(XFS notes: grub2 2.02 beta2 does NOT support XFS's new mkfs.xfs -m crc=1 metadata format. Don't use that on the filesystem that includes /boot until you get a patched GRUB.)

I tested with a chunksize of 32kiB for my RAID10,f2 to make sure vmlinuz and my initrd were not contiguous on disk. I didn't test with a configuration that would require GRUB to read from multiple disks to get a complete file, though, so I still don't know if that's supported. (I think not though: I tested from the GRUB command line (after normal.mod was loaded, not from a grub recovery console).

ls (md/0)
blah blah holds an XFS filesystem
ls (md/1)
<machine reboots instantly>
 or booting with only one disk connected:
error: failure reading sector 0xb30 from `fd0'.
error: disk `md/1' not found.

(Intel DZ68DB mobo, disks on the mobo's SATA controller (set to RAID, not AHCI, in case that matters)) So I guess it's looking for a partition with the right UUID to complete the RAID0.

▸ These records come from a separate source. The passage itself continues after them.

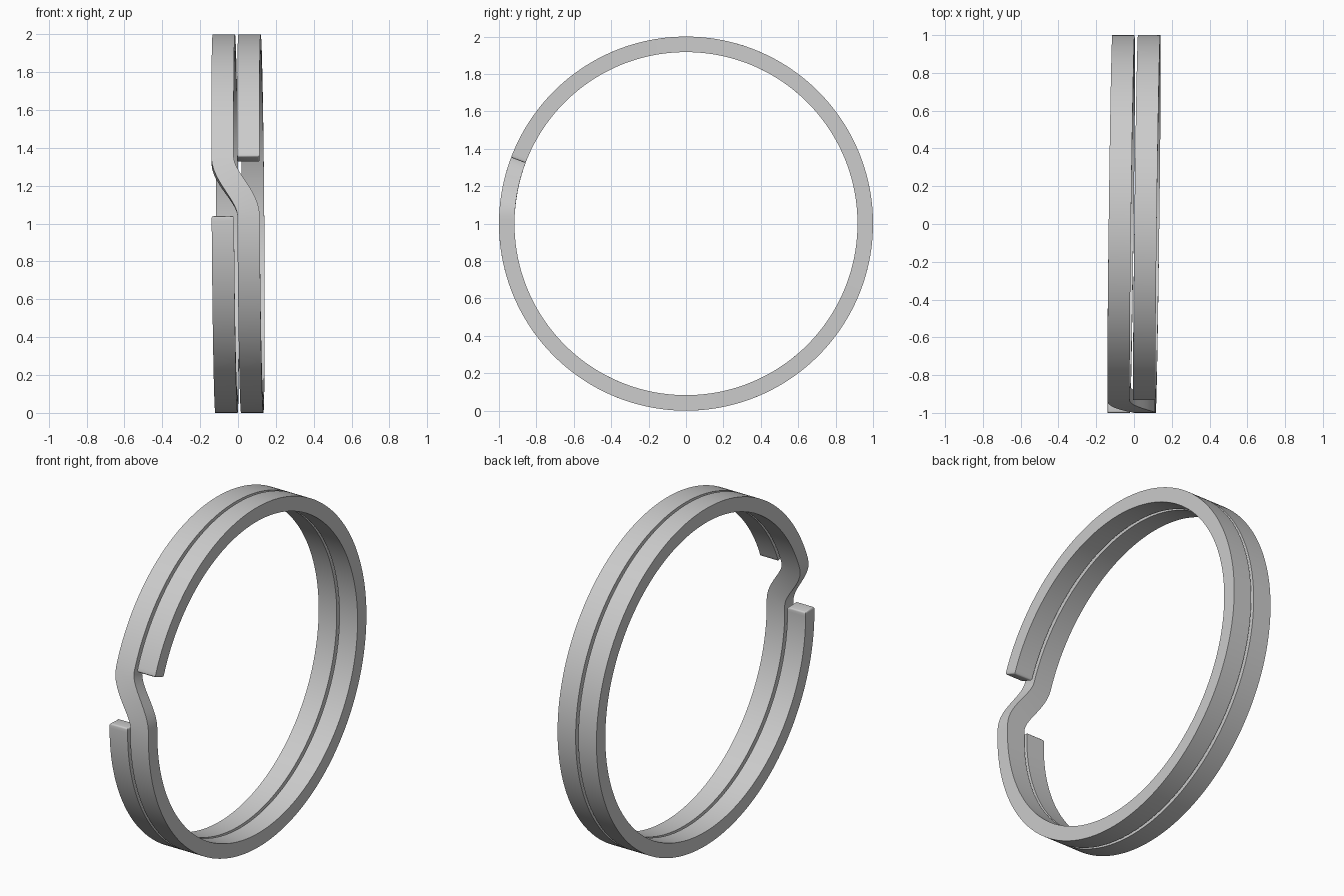
import bpy, bmesh
from math import sin, cos, radians, hypot

if "Cube" in bpy.data.objects:
    bpy.data.objects.remove(bpy.data.objects["Cube"])

R_OUT, R_IN, HALF_W = 1.0, 0.917, 0.059
START, END, STEPS = 20.7, 722.3, 468      # coil angles in degrees, measured up from the front
CROSS_A, CROSS_B = 362.5, 380.5           # where the wire steps over to the other turn


def axis_x(deg):
    """Sideways position of the wire centre along the coil."""
    t = min(max((deg - CROSS_A) / (CROSS_B - CROSS_A), 0), 1)
    s = t * t * (3 - 2 * t)
    a = radians(deg)
    return 0.068 - 0.136 * s - 0.012 * cos(a) - 0.007 * sin(a)


def section(bm, deg):
    """Rectangular section kept square to the path on the ring's cylinder."""
    slope = (axis_x(deg + 0.5) - axis_x(deg - 0.5)) / radians(1)
    n = hypot(1, slope)
    verts = []
    for side, r in ((-1, R_IN), (1, R_IN), (1, R_OUT), (-1, R_OUT)):
        a = radians(deg) - side * HALF_W * slope / n
        x = axis_x(deg) + side * HALF_W / n
        verts.append(bm.verts.new((x, -r * cos(a), 1 + r * sin(a))))
    return verts


# Double-turn flat wire
bm = bmesh.new()
rings = [section(bm, START + (END - START) * i / STEPS) for i in range(STEPS + 1)]
for p, q in zip(rings, rings[1:]):
    for k in range(4):
        j = (k + 1) % 4
        bm.faces.new((p[k], p[j], q[j], q[k]))
caps = [bm.faces.new(rings[0]), bm.faces.new(rings[-1])]
bmesh.ops.recalc_face_normals(bm, faces=bm.faces)

# Softened wire ends
bmesh.ops.bevel(bm, geom=[e for f in caps for e in f.edges], offset=0.01,
                segments=3, profile=0.5, affect='EDGES')

mesh = bpy.data.meshes.new("split_ring")
bm.to_mesh(mesh)
bm.free()
ring = bpy.data.objects.new("split_ring", mesh)
bpy.context.collection.objects.link(ring)
bpy.context.view_layer.objects.active = ring
ring.select_set(True)
bpy.ops.object.shade_smooth_by_angle(angle=radians(35))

My RAID10,f2 used the default metadata 1.2 format (located at 4kiB from the start of the partition). Since grub understands md devices these days, you don't need the old practice of hiding your md superblock at the end of the partition (which you could get with format 1.0, as well as 0.9 I think.) I didn't test if grub also supports the ddf or imsm (BIOS raid metadata formats used by some mobo controllers).

Both my disks had GPT partition tables, with a EF02 Bios boot partition before the first "regular" partition. (from sector 40 to 2047). Grub uses it to put the stuff it needs to read RAID and XFS, but that doesn't fit in the 512B boot sector.

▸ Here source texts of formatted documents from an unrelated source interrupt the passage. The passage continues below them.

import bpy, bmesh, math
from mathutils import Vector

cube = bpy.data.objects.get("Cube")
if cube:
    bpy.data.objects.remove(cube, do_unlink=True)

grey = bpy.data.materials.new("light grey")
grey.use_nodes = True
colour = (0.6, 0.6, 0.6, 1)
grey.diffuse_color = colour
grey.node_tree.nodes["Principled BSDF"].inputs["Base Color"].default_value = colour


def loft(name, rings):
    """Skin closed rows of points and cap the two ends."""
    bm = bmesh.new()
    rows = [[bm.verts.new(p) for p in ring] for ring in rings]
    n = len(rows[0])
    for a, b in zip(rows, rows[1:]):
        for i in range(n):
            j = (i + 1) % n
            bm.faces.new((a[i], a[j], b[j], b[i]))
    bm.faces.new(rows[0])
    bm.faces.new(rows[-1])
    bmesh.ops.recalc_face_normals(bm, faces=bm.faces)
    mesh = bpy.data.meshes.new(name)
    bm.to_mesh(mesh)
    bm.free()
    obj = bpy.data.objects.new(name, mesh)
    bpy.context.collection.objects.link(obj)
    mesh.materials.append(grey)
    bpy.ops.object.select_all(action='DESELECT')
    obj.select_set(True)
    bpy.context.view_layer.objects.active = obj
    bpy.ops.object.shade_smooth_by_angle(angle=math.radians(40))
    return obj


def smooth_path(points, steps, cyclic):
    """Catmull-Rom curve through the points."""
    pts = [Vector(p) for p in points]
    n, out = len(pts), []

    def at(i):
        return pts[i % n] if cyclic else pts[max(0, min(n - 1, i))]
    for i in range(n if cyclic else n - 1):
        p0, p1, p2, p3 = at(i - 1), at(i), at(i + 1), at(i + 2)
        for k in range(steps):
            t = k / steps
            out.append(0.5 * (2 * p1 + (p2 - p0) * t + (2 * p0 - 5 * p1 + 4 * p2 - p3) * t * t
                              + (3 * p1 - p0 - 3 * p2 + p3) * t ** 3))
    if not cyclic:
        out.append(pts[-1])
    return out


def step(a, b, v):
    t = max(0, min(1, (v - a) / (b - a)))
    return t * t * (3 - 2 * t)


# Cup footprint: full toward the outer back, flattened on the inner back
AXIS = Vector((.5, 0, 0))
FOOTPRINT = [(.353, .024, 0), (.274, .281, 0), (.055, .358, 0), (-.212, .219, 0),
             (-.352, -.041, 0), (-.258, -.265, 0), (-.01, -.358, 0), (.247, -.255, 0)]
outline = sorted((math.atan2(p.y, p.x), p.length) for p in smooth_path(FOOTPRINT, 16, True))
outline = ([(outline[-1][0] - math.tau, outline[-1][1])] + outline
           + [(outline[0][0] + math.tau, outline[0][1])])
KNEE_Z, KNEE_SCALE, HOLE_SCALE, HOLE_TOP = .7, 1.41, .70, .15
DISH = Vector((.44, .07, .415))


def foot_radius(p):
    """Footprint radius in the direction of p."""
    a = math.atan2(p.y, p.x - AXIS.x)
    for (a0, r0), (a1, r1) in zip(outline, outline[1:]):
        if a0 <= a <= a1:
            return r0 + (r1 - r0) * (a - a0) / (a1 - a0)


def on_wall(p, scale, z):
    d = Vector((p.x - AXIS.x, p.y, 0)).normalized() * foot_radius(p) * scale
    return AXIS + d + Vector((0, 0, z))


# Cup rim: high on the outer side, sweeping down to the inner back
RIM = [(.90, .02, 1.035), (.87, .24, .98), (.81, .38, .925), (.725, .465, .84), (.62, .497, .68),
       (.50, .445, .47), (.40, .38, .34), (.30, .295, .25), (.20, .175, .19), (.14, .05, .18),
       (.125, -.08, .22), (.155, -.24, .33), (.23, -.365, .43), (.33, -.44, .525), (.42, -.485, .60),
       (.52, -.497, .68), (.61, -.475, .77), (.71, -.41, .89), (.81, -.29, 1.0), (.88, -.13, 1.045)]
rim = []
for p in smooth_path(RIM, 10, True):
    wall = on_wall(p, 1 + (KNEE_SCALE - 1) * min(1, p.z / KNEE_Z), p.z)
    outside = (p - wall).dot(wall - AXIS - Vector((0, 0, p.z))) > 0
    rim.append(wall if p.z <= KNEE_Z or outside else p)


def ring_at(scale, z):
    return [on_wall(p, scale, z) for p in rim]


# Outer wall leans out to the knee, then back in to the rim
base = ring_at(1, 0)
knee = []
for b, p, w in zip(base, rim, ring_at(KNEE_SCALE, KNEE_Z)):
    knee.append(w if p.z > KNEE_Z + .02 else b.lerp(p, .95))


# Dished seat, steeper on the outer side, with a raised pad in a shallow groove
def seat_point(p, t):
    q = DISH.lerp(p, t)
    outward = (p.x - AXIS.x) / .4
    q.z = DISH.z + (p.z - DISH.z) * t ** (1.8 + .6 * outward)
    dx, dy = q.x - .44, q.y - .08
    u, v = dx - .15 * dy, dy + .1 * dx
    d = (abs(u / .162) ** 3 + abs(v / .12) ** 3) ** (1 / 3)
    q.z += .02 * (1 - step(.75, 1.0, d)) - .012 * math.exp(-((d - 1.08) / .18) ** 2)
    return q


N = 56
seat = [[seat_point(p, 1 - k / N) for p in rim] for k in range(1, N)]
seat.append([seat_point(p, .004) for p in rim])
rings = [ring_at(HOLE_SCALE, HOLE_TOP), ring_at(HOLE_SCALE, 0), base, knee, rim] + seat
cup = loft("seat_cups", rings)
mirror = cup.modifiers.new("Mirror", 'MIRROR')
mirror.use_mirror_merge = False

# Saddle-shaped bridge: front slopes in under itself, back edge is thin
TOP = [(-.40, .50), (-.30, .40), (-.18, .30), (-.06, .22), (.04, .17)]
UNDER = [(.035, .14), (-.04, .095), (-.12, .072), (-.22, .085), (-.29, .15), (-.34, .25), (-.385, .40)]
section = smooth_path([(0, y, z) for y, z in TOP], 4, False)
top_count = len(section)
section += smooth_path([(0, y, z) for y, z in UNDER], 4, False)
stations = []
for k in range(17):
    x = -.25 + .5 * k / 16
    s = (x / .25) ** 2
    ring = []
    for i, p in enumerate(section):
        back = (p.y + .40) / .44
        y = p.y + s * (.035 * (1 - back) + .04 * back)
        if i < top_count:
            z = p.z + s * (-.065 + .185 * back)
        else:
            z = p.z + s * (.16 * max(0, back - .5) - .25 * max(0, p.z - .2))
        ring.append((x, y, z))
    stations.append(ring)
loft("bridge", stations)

Don't RAID your bios boot partitions. You need to grub-install each /dev/sdX independently, so you can boot any of your disks. Doing that also writes what grub needs to the BIOS boot partition on that disk. update-grub doesn't touch the bios boot partition, it just rebuilds the menu and initrd from config files. Only grub-install touches the boot partition, and like I said, needs to be run on each disk anyway.

Testing actually booting with one HD removed: Ubuntu gives an interactive option to skip mounting filesystems that aren't available. (I had /var/cache on RAID0). But after telling it to skip, it's fine.

share|improve this answer

Your Answer


By posting your answer, you agree to the privacy policy and terms of service.

Not the answer you're looking for? Browse other questions tagged or ask your own question.